Collected data:
╔══
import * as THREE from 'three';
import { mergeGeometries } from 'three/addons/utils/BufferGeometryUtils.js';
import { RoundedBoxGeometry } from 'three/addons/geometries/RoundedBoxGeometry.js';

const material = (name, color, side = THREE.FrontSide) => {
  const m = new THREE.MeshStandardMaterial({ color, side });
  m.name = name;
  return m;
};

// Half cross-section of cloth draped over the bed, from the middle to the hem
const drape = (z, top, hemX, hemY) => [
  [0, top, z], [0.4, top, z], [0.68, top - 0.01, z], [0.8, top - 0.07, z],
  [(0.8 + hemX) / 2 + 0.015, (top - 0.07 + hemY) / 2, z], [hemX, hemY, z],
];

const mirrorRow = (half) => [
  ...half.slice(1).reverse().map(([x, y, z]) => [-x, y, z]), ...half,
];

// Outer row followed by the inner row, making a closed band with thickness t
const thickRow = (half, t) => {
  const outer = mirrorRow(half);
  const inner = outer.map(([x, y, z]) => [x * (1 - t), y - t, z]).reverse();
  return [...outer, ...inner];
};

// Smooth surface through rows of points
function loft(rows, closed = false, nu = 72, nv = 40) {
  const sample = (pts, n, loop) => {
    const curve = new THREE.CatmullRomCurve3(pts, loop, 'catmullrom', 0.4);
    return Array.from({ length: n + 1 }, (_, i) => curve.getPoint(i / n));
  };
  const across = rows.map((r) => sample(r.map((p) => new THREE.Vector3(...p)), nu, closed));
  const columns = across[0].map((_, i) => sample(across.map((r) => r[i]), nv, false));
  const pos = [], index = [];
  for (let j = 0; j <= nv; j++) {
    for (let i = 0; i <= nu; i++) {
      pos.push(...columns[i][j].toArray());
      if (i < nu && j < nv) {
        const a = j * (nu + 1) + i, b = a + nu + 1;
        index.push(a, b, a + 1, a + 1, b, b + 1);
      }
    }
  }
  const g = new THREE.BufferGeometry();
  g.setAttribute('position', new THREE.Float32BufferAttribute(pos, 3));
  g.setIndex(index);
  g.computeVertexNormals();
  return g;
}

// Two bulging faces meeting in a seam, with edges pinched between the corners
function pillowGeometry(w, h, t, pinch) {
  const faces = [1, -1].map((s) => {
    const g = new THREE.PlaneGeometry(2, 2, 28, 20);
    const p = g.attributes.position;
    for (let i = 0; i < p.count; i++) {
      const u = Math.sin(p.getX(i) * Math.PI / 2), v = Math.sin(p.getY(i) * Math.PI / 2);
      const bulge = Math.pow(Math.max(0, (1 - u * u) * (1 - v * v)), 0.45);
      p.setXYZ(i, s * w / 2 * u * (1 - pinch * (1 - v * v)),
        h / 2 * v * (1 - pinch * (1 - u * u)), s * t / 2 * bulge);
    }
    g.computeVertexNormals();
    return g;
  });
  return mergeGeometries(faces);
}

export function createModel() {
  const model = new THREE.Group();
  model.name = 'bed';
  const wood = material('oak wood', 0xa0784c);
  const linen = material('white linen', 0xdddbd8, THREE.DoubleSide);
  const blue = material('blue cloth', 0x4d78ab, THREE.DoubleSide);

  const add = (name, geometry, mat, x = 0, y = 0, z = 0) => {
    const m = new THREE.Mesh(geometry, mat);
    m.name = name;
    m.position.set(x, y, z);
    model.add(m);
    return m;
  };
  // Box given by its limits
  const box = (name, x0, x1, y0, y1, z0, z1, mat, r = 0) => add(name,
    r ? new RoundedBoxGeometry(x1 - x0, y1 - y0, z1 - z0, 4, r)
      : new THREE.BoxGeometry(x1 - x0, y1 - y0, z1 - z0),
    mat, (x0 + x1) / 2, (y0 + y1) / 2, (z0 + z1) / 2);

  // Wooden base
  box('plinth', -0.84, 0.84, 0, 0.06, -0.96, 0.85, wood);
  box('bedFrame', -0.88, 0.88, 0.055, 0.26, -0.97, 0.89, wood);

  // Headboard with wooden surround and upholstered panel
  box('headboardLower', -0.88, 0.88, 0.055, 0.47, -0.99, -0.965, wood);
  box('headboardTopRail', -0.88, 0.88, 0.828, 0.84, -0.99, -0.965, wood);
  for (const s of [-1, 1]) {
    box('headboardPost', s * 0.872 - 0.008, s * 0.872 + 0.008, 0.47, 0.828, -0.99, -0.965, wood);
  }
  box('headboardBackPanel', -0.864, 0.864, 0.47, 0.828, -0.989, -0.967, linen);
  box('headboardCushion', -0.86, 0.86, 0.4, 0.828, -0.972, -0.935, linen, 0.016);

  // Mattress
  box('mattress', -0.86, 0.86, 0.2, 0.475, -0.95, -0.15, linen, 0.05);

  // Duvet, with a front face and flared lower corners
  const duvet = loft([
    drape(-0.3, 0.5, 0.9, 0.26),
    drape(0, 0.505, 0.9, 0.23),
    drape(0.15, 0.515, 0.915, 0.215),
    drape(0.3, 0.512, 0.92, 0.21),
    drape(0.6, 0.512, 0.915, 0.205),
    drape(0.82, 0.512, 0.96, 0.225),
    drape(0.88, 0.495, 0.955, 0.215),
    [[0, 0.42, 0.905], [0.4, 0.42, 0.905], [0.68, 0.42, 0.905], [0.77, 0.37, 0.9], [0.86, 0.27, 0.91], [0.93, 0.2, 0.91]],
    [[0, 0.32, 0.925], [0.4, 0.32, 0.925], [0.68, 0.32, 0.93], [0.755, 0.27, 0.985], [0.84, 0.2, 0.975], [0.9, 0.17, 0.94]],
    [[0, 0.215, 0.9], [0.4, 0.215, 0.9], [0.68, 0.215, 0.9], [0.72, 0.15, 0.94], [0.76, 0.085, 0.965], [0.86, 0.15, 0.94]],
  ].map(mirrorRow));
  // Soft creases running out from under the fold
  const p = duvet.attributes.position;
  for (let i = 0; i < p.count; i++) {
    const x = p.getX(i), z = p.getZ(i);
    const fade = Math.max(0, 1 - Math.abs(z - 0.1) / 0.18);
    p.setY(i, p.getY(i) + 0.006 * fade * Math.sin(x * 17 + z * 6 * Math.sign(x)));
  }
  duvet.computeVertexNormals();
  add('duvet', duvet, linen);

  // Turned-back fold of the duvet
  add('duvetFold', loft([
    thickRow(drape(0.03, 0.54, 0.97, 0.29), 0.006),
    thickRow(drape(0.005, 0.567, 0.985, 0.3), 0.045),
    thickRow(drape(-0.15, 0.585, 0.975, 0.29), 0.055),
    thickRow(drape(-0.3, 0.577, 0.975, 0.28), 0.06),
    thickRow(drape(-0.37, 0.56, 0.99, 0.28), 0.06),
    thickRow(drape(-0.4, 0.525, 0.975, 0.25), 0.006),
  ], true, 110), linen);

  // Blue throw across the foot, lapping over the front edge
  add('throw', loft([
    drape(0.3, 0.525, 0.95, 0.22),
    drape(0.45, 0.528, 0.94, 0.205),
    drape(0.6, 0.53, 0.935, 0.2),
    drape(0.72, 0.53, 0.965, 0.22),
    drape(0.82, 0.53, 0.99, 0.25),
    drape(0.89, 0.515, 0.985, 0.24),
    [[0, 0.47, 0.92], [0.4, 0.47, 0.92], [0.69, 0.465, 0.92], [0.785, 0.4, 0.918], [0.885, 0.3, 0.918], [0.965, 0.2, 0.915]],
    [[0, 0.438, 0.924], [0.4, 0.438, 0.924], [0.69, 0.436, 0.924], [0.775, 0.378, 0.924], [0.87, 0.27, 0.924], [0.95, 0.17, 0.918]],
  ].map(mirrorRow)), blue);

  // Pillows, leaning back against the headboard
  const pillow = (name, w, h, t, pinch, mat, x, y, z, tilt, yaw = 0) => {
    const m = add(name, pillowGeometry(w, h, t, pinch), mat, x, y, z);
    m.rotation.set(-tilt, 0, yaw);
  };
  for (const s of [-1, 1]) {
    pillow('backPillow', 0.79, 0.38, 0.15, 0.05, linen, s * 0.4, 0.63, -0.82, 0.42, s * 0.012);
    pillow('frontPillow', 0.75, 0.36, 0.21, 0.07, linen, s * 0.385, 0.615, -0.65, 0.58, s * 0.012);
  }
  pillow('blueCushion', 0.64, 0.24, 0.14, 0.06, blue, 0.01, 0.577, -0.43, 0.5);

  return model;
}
╚══
Assignment: Which lines of the records contain "return"? Show each of them.

Solution to this task:
  return m;
  return [...outer, ...inner];
    return Array.from({ length: n + 1 }, (_, i) => curve.getPoint(i / n));
  return g;
    return g;
  return mergeGeometries(faces);
    return m;
  return model;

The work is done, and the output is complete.